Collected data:
- - - - - - -
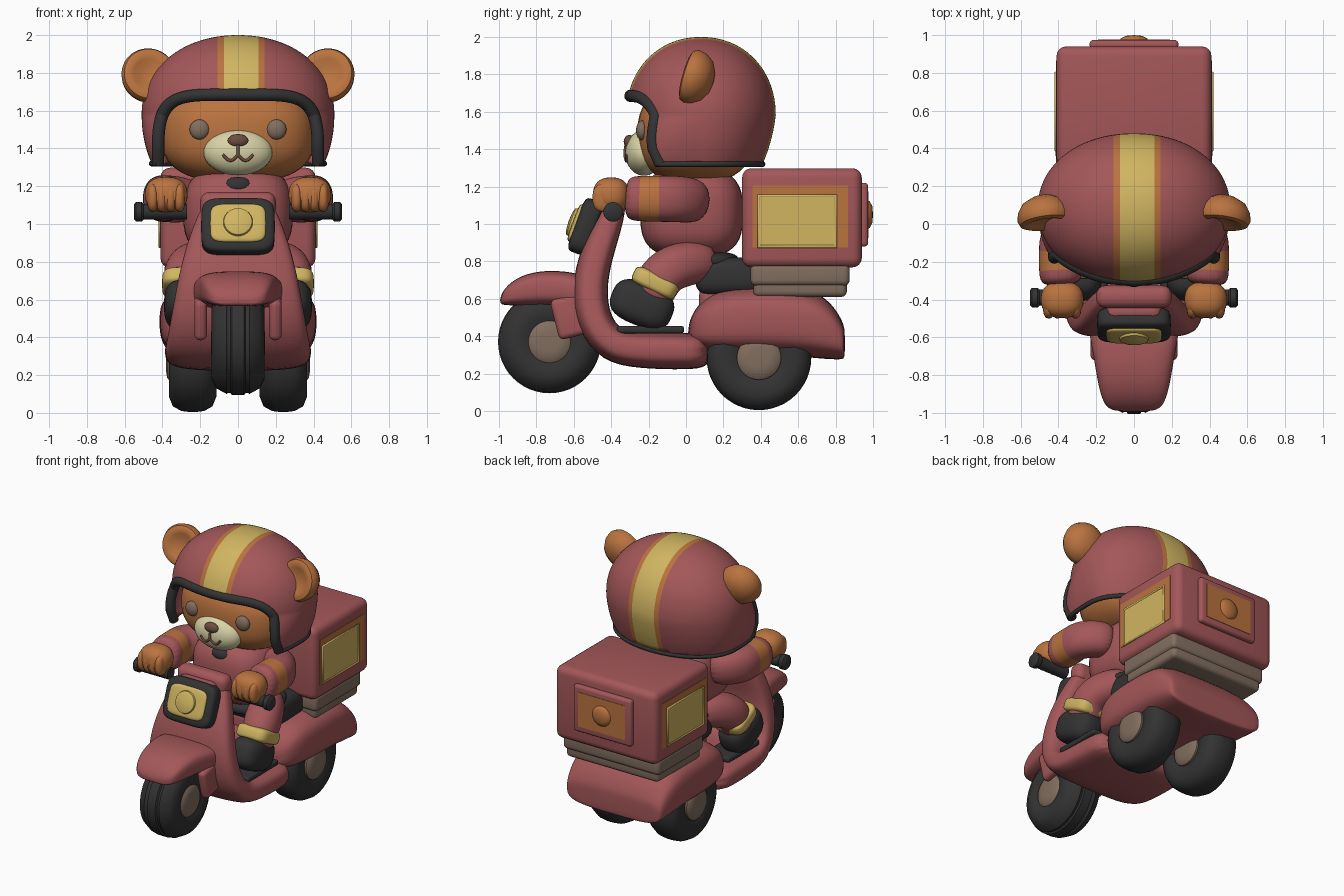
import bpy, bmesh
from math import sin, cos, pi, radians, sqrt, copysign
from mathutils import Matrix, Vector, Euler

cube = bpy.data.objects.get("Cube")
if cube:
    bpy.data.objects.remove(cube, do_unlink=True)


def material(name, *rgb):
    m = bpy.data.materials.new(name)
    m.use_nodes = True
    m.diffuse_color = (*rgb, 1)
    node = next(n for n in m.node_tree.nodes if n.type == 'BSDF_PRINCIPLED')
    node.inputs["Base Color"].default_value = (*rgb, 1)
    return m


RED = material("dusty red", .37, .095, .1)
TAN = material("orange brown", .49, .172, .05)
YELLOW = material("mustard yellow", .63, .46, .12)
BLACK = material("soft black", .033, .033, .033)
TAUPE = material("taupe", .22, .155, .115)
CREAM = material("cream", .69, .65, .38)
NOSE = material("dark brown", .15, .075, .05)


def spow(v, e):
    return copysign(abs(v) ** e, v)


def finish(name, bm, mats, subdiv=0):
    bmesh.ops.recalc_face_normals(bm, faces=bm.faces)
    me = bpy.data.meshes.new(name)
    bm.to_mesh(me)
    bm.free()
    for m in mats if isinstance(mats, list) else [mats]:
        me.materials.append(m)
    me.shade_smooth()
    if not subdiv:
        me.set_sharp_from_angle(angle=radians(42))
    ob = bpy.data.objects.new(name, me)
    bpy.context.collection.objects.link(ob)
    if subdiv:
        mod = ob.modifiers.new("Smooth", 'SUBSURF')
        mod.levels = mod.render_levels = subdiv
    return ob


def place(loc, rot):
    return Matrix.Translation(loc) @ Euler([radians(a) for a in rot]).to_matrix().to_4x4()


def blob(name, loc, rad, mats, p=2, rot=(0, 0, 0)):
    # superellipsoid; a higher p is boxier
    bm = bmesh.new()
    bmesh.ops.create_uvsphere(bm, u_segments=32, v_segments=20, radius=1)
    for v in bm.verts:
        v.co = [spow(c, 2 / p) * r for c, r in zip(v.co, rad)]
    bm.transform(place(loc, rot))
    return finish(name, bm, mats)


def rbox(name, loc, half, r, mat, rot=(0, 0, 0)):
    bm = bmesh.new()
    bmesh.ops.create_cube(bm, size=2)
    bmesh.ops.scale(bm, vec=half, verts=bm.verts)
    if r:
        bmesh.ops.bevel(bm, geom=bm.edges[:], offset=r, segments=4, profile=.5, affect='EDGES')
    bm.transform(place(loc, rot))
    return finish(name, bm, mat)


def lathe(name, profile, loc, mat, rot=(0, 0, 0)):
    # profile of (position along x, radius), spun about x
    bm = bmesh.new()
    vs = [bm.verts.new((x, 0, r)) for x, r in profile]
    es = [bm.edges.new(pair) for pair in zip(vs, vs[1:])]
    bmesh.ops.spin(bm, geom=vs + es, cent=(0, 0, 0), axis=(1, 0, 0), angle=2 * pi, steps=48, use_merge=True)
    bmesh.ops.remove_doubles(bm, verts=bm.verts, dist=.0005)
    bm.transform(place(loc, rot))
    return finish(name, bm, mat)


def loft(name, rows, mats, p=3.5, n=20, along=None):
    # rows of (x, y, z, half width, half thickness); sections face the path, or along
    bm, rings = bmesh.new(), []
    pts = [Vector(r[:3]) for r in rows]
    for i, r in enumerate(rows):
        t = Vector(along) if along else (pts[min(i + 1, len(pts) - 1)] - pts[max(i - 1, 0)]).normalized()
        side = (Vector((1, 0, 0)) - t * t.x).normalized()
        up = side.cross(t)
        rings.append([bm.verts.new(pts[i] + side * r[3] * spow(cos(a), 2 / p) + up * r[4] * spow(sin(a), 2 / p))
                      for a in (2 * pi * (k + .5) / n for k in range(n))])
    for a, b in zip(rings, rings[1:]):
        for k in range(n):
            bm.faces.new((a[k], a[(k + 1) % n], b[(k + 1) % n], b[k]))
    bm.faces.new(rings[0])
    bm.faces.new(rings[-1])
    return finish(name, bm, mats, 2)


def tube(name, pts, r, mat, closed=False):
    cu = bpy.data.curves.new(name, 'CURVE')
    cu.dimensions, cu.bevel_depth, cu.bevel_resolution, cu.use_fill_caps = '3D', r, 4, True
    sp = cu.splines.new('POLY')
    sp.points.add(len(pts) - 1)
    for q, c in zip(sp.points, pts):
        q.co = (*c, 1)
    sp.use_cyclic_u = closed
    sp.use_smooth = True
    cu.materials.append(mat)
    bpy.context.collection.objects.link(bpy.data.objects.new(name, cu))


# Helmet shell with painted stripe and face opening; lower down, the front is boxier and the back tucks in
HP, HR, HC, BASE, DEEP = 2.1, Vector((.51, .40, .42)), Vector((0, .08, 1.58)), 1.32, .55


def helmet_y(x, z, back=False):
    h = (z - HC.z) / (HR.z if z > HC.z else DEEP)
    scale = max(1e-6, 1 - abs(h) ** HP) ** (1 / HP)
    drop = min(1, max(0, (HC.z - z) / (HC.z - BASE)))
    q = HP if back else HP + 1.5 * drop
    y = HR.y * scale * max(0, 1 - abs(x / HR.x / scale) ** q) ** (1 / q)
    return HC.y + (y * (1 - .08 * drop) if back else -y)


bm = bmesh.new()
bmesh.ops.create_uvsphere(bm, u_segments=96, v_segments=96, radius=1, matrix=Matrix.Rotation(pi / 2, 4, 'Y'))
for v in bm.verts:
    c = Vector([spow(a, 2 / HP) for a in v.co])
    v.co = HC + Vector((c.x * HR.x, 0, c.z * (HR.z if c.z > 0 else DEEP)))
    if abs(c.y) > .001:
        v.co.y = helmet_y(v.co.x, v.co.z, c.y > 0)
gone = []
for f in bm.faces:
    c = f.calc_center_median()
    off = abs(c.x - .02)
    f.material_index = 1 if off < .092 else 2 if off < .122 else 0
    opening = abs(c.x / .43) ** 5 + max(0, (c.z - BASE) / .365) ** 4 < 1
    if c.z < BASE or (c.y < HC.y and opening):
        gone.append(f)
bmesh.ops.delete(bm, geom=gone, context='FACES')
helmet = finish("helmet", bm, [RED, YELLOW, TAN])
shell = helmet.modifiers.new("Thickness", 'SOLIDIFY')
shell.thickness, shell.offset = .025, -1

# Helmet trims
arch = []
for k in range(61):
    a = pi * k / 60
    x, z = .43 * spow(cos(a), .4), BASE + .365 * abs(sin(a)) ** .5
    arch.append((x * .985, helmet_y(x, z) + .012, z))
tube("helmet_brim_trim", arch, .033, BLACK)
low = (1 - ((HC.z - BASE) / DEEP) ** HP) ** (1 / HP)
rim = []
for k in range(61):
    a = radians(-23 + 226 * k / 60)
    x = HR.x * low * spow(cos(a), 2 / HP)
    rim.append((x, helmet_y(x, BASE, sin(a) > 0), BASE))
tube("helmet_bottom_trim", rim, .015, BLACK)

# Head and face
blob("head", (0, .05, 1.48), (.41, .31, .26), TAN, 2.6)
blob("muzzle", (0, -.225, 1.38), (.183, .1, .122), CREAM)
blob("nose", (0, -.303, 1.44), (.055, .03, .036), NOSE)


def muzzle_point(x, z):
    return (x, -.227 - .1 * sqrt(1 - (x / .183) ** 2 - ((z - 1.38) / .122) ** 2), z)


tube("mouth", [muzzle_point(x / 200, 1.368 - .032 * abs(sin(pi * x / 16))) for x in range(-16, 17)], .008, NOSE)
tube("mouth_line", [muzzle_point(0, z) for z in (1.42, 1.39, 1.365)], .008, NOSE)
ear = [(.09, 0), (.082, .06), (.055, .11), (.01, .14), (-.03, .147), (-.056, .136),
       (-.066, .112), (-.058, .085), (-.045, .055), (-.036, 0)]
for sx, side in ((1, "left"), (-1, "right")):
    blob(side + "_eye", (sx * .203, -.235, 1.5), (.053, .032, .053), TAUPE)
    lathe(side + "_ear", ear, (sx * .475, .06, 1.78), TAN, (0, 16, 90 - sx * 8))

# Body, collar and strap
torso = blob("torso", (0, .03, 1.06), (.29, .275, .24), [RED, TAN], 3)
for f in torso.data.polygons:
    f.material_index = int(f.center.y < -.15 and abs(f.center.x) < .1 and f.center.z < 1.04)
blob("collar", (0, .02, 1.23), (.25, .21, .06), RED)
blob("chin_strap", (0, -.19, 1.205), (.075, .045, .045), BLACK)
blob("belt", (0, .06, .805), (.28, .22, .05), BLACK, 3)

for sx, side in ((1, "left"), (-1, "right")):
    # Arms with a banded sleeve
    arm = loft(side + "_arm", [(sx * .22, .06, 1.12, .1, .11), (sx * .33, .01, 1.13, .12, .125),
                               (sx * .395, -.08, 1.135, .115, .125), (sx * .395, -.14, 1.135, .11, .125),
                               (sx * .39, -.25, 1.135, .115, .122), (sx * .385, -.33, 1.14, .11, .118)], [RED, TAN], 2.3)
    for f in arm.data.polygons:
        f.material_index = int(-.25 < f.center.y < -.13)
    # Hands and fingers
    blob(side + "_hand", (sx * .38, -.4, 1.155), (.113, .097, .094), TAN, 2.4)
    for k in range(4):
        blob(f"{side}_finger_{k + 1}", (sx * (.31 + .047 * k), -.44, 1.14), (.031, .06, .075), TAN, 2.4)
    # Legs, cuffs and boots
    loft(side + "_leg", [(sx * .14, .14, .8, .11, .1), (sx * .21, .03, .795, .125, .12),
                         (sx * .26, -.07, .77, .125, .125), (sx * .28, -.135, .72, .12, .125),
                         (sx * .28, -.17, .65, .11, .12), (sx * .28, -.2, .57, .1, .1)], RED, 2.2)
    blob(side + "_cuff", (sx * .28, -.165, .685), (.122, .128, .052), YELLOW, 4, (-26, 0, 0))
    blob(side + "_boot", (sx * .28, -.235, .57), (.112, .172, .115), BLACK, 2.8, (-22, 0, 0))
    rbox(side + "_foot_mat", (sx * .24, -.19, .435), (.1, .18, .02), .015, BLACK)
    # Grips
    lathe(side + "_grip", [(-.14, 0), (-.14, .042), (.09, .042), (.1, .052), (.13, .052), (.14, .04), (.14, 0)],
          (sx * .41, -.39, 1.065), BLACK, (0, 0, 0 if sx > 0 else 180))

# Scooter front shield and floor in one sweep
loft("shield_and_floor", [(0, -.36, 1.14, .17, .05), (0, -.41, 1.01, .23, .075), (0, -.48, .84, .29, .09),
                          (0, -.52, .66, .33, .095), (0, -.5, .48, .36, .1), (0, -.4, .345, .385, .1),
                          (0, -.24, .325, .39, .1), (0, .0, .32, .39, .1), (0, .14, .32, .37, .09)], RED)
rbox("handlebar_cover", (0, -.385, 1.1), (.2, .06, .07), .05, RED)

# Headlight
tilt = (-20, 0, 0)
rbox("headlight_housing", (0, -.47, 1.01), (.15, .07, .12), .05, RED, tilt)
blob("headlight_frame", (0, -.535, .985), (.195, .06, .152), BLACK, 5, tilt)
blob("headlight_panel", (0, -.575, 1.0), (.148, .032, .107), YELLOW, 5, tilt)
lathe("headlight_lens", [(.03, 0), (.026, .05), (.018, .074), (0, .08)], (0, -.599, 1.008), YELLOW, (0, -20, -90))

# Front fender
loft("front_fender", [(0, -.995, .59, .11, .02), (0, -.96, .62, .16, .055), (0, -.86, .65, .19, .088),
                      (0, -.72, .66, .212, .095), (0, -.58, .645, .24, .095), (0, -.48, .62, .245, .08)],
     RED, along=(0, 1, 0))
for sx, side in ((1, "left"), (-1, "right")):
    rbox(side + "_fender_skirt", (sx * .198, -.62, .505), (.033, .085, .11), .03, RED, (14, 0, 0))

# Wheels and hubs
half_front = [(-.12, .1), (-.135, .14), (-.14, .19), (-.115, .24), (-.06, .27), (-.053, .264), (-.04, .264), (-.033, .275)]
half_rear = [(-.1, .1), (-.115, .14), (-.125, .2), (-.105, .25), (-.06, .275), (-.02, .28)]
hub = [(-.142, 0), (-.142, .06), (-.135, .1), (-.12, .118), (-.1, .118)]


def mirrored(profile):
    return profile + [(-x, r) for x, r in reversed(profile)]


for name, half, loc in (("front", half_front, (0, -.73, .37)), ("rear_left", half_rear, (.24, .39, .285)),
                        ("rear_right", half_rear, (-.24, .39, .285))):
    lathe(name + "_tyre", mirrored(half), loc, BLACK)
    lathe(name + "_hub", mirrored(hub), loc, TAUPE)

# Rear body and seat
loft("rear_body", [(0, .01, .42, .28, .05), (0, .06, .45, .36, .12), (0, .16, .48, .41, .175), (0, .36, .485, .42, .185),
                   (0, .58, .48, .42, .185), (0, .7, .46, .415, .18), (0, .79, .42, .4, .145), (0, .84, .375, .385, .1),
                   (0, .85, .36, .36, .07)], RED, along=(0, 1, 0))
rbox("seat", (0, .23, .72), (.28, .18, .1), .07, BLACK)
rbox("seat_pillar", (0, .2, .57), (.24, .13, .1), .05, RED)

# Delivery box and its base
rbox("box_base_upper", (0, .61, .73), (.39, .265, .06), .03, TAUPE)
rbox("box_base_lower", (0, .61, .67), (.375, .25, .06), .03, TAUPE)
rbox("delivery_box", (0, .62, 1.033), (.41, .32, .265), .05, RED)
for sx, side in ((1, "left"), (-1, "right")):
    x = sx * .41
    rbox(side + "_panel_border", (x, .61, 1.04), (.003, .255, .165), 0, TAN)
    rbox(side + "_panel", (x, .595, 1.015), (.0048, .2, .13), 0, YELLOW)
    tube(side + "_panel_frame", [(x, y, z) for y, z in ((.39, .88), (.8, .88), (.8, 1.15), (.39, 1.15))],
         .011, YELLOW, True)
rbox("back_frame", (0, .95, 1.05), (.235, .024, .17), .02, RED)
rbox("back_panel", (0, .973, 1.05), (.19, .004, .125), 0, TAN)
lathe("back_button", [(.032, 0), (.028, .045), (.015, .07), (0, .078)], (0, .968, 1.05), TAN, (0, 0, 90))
- - - - - - -
WORK INSTRUCTIONS -> Above are the records; report how many of their lines hold the string "rings", with no other words.

RESPONSE TO THIS TASK -> 5